### WHAT IS REQUIRED
When the word "tilt" appears in a line of the data below, list that line.

GIVEN ENTRIES below:

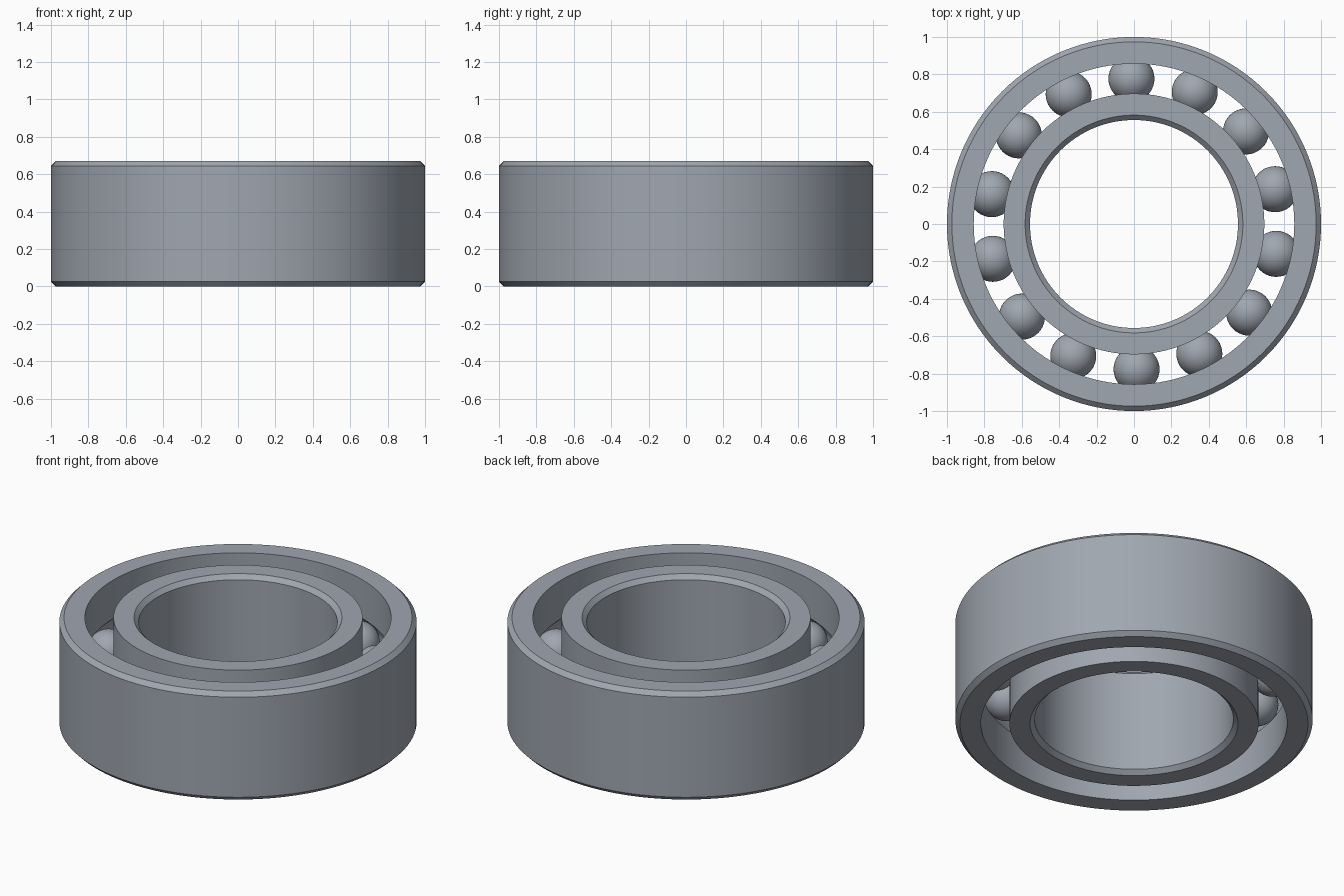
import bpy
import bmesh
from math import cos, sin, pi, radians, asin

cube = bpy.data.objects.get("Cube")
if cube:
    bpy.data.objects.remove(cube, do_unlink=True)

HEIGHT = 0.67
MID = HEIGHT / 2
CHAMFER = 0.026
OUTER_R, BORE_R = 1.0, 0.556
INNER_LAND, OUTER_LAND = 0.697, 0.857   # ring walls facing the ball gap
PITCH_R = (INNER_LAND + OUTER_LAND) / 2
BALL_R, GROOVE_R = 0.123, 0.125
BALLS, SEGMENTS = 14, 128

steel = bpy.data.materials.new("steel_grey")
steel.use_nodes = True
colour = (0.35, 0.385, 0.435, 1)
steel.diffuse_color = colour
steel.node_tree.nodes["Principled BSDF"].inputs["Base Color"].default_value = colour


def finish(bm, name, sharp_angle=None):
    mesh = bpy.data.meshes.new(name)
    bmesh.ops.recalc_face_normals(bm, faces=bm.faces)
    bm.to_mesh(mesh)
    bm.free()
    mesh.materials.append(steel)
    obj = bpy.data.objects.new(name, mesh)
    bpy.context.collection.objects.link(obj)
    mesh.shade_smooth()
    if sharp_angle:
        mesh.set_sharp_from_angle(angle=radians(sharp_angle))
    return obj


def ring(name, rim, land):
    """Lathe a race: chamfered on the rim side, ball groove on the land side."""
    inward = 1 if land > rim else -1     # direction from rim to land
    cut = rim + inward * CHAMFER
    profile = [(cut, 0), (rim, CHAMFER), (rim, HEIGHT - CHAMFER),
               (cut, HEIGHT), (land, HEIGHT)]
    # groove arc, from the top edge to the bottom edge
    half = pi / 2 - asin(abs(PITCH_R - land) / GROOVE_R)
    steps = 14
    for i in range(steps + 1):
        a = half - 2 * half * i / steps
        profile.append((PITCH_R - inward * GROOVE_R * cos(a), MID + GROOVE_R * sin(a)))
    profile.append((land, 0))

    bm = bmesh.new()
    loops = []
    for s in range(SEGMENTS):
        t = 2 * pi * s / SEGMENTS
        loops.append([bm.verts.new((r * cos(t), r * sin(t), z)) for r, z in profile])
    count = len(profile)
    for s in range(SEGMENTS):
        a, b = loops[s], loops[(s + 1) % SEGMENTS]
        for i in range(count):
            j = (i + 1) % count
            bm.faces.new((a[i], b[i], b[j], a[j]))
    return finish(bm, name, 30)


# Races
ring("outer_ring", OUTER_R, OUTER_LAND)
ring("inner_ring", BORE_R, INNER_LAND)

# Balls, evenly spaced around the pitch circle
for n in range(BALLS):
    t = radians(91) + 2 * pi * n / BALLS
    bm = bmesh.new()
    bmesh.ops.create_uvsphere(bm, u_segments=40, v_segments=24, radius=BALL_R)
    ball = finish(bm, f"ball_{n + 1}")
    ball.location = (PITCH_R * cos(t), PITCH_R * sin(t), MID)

End of GIVEN ENTRIES.
GIVEN ENTRIES below:

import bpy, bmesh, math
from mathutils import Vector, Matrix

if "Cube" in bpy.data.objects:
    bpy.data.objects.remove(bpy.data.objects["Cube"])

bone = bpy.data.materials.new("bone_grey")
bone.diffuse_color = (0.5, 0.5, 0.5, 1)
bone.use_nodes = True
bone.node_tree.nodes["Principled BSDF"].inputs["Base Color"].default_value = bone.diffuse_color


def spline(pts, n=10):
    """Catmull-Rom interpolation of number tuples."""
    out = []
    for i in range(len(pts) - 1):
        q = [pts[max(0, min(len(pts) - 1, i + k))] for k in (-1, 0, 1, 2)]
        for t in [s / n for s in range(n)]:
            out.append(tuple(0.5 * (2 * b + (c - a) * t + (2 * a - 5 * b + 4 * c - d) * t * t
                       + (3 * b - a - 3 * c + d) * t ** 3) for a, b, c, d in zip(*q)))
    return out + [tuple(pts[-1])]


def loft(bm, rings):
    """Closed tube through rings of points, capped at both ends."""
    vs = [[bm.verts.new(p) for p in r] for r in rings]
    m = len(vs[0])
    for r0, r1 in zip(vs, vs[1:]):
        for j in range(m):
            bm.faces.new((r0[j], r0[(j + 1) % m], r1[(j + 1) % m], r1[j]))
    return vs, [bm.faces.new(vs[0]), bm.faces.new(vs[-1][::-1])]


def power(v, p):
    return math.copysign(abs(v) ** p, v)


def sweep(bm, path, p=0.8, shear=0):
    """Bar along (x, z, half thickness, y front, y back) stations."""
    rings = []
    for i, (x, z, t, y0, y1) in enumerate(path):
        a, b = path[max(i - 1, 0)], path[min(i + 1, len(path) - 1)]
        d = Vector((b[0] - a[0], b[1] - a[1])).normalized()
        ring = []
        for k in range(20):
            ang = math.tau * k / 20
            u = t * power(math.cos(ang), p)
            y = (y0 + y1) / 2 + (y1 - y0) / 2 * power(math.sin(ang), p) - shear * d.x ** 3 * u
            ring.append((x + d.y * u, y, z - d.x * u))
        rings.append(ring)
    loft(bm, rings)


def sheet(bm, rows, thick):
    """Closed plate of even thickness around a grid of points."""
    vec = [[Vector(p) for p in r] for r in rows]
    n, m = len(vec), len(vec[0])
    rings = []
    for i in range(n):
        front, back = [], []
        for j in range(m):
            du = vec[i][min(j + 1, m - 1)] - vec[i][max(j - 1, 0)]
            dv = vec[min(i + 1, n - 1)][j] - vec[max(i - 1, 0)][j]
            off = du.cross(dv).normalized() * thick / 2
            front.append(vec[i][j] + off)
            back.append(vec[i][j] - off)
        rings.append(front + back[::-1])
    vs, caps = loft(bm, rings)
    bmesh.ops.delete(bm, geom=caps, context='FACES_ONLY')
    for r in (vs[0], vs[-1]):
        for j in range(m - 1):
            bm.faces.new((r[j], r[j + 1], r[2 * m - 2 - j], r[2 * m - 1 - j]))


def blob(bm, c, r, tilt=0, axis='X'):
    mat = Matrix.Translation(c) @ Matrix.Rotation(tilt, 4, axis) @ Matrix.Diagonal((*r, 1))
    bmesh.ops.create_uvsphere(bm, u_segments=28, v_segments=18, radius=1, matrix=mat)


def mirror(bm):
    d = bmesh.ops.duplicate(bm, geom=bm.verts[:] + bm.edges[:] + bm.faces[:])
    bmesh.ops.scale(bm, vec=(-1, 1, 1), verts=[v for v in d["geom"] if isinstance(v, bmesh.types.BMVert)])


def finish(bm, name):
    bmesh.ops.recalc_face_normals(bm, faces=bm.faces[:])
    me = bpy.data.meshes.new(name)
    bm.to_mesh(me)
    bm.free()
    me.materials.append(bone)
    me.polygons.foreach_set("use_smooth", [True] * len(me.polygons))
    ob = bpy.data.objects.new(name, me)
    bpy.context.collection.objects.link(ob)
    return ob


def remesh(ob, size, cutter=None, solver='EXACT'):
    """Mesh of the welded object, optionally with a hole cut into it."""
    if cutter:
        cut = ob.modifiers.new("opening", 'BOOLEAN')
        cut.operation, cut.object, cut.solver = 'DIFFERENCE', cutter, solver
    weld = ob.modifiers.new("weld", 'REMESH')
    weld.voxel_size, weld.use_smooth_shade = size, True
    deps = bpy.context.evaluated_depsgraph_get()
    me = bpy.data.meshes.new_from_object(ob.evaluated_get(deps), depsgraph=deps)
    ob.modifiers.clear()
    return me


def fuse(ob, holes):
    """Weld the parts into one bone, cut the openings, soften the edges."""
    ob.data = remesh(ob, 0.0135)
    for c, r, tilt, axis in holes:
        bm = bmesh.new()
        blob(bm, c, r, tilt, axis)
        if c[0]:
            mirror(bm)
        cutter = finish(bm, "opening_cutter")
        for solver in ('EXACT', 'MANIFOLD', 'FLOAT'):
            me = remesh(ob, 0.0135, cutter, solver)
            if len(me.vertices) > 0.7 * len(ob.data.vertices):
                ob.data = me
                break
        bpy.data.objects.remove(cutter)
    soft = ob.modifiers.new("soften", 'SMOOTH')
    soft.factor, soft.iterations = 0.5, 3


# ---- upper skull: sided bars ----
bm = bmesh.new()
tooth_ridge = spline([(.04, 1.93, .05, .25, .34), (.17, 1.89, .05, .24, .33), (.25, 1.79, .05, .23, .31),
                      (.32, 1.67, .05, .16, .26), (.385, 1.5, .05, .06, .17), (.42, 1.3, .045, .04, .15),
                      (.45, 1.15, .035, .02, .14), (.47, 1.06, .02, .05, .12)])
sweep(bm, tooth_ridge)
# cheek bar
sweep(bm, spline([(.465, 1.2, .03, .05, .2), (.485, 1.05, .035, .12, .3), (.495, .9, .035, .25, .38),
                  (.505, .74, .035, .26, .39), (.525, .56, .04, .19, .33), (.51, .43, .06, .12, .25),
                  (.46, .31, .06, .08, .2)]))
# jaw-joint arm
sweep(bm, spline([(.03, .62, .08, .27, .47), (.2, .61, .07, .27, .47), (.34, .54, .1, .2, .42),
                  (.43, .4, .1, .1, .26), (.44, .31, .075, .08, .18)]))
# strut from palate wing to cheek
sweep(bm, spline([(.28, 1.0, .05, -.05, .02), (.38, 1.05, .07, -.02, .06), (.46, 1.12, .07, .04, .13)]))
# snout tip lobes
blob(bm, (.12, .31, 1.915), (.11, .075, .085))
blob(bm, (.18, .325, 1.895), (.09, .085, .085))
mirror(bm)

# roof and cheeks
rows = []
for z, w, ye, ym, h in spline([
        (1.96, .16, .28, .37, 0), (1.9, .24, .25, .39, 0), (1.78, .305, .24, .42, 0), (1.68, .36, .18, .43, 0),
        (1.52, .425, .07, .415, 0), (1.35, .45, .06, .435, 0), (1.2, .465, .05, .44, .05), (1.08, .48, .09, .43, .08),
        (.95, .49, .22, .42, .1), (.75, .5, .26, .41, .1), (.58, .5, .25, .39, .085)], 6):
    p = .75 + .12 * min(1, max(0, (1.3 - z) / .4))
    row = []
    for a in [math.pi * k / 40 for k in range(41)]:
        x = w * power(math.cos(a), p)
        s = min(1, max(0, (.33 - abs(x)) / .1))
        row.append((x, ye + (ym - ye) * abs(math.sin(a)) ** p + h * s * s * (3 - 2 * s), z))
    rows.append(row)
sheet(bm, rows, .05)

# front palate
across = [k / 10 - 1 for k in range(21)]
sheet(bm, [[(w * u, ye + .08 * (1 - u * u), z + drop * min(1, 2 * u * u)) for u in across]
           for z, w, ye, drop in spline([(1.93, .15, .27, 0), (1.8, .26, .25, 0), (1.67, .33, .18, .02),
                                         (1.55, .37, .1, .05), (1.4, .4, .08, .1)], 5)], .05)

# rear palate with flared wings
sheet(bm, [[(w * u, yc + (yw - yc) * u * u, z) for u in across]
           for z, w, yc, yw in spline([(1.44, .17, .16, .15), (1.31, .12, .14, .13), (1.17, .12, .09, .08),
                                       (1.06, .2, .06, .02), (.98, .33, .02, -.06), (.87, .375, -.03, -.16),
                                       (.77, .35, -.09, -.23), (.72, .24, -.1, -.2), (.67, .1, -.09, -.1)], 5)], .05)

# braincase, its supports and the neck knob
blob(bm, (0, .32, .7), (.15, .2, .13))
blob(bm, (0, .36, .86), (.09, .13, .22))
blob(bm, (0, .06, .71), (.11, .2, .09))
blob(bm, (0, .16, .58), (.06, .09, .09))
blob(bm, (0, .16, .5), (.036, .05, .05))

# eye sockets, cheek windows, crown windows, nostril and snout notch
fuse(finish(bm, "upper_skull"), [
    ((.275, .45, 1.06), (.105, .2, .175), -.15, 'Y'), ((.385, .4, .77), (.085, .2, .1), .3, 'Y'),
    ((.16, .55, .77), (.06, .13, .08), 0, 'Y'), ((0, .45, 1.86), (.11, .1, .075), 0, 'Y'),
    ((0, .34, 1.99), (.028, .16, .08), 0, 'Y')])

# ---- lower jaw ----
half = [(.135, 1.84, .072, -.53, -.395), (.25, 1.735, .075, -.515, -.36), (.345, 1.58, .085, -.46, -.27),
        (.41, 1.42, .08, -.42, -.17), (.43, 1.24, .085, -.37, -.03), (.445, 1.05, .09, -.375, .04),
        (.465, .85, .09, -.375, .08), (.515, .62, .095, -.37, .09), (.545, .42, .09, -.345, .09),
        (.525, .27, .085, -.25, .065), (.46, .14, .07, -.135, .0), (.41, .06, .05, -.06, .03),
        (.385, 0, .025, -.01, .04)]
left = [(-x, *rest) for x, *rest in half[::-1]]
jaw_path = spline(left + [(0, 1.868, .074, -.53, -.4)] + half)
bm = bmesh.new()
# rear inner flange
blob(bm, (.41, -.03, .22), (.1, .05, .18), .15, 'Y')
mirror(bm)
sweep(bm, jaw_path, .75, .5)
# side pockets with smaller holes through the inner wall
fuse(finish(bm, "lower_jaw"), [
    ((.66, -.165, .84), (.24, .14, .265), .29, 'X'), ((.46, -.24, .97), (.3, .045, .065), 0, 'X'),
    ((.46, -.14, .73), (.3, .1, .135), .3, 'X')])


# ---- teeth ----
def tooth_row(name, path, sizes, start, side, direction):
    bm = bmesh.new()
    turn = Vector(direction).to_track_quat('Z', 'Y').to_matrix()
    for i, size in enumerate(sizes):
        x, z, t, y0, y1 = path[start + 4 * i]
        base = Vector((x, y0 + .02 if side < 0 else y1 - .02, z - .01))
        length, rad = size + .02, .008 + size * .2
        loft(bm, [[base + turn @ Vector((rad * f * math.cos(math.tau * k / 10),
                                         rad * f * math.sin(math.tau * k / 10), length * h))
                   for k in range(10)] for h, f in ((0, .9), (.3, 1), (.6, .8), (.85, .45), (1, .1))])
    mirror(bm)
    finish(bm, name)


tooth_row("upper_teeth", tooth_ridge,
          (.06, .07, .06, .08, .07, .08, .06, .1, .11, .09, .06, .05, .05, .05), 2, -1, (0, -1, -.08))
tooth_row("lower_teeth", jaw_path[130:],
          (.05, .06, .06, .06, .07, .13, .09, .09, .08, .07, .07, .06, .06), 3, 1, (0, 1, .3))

End of GIVEN ENTRIES.

### RESULT
def blob(bm, c, r, tilt=0, axis='X'):
    mat = Matrix.Translation(c) @ Matrix.Rotation(tilt, 4, axis) @ Matrix.Diagonal((*r, 1))
    for c, r, tilt, axis in holes:
        blob(bm, c, r, tilt, axis)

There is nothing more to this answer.